For decades much of the region’s waste has flowed to two pump stations located at Macaulay Point and Clover Point, where for more than half-a-century sewage was screened and then pumped into the ocean.
As part of the CRD’s $775-million wastewater treatment project, both facilities underwent major upgrades.
In the case of the Macaulay Point Pump Station, it was replaced with a new $30-million facility situated just a few feet away from the old pump station. Clover Point, which has been under construction since 2018, also underwent significant changes and has been upgraded and expanded.
Both stations will now pump wastewater in a large underground pipe to the McLoughlin Point Wastewater Treatment Plant for tertiary treatment and provide bypass pumping to the existing outfall during storm events.
Construction of the new Macaulay Point Pump Station is nearly complete and although some electrical work still needs to be finished, new massive screens, 2.5 metres wide, are now in place. The company who installed them says they’re the largest sewage screens it has ever installed.
The new sewage system will see the screens remove anything larger than 6-millimetres from the wastewater. That waste will be compacted and then trucked up to Hartland. This process is similar to what’s been occurring for decades in the region, however, after being screened the remaining wastewater will undergo further treatment in the pump station.

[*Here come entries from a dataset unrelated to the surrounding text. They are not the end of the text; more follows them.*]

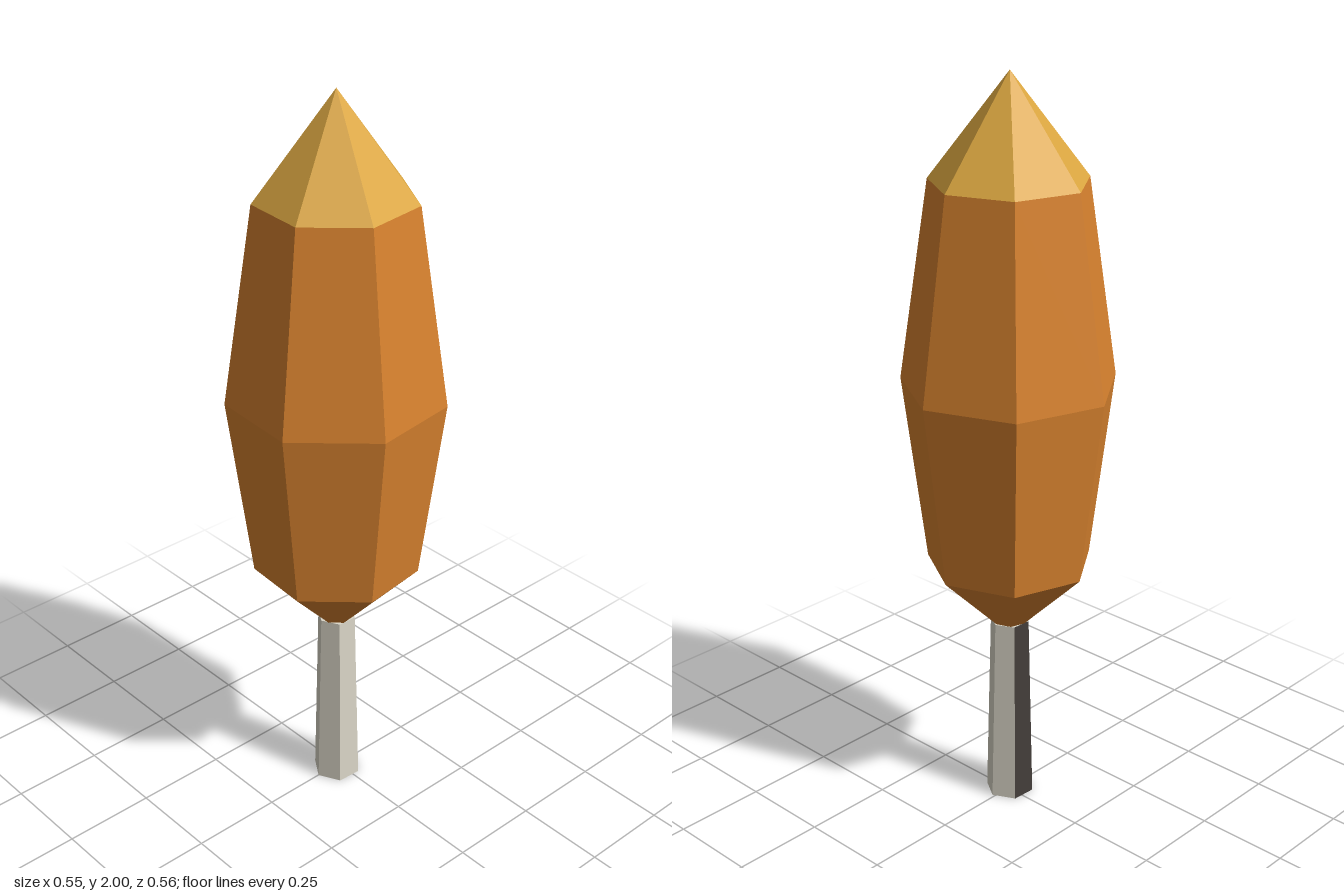
import * as THREE from 'three';

const flat = (name, color) => new THREE.MeshStandardMaterial({ name, color, flatShading: true });
const rad = THREE.MathUtils.degToRad;

export function createModel() {
  const bark = flat('pale bark', 0xdcd7c8);
  const darkBark = flat('dark bark', 0x433e3a);
  const foliage = flat('orange foliage', 0xd9832f);
  const tipLeaves = flat('golden foliage', 0xdca741);

  const tree = new THREE.Group();
  tree.name = 'tree';
  tree.position.set(-0.01, 0, 0.004);

  const add = (name, geometry, material) => {
    const mesh = new THREE.Mesh(geometry, material);
    mesh.name = name;
    tree.add(mesh);
  };

  // Tapered six-sided trunk; the side facing the back is dark bark
  const trunk = new THREE.CylinderGeometry(0.053, 0.066, 0.53, 6, 1, false, rad(27));
  trunk.translate(0, 0.265, 0);
  trunk.clearGroups();
  trunk.addGroup(0, 12, 0);
  trunk.addGroup(12, 6, 1);
  trunk.addGroup(18, 54, 0);
  add('trunk', trunk, [bark, darkBark]);

  // Seven-sided crown, turned from [radius, height] rings
  const turned = (rings) => new THREE.LatheGeometry(
    rings.map(([r, y]) => new THREE.Vector2(r, y)), 7, rad(85.2));
  add('crown', turned([[0, 0.527], [0.045, 0.527], [0.222, 0.705], [0.286, 1.205], [0.207, 1.73]]), foliage);
  add('crownTip', turned([[0.207, 1.73], [0, 2]]), tipLeaves);

  const model = new THREE.Group();
  model.name = 'autumnTree';
  model.add(tree);
  return model;
}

Once it’s treated in a massive tank called a Vortex Degritter, it’s then pumped in an 1800 millimetre pipe to the McLoughlin wastewater treatment plant.
A similar pipe was installed underneath Dallas Road connecting the existing Clover Point Pump Station to the McLoughlin Plant.
The pipe, which rests 20 metres below the seabed, enters the ocean floor near Ogden Point.
Work at the Clover Point Pump Station is nearing completion. The conveyance infrastructure inside the facility has been upgraded and many of the existing rooms were repurposed. The entire underground facility was also seismically upgraded.
The biggest addition is the facility’s new pump room. A hallway attaches the new pump room to the old facility.
Outside the Clover Point Pump Station, several new amenities are currently under construction including a gender-neutral public washroom with an outdoor public shower. A bike path along the Dallas Road waterfront is also in the final stages of construction and work is underway to replace the Dallas Road concrete railing with a steel-and-cable design similar to the railing along the Ogden Point Breakwater.
Construction of the two pump stations is expected to be finished this summer with testing set to begin before the fall.
Elizabeth Scott, deputy program director for the project, says the sewage system will meet its federal requirement of being operational before the end of this year.
The current cost of the project is $775 million, a 1.6 per cent increase from the original project budget of $765 million.
Tomorrow our tour continues with a tour of the Residual Treatment Facility at Hartland and a look at the biosolids that will eventually be produced.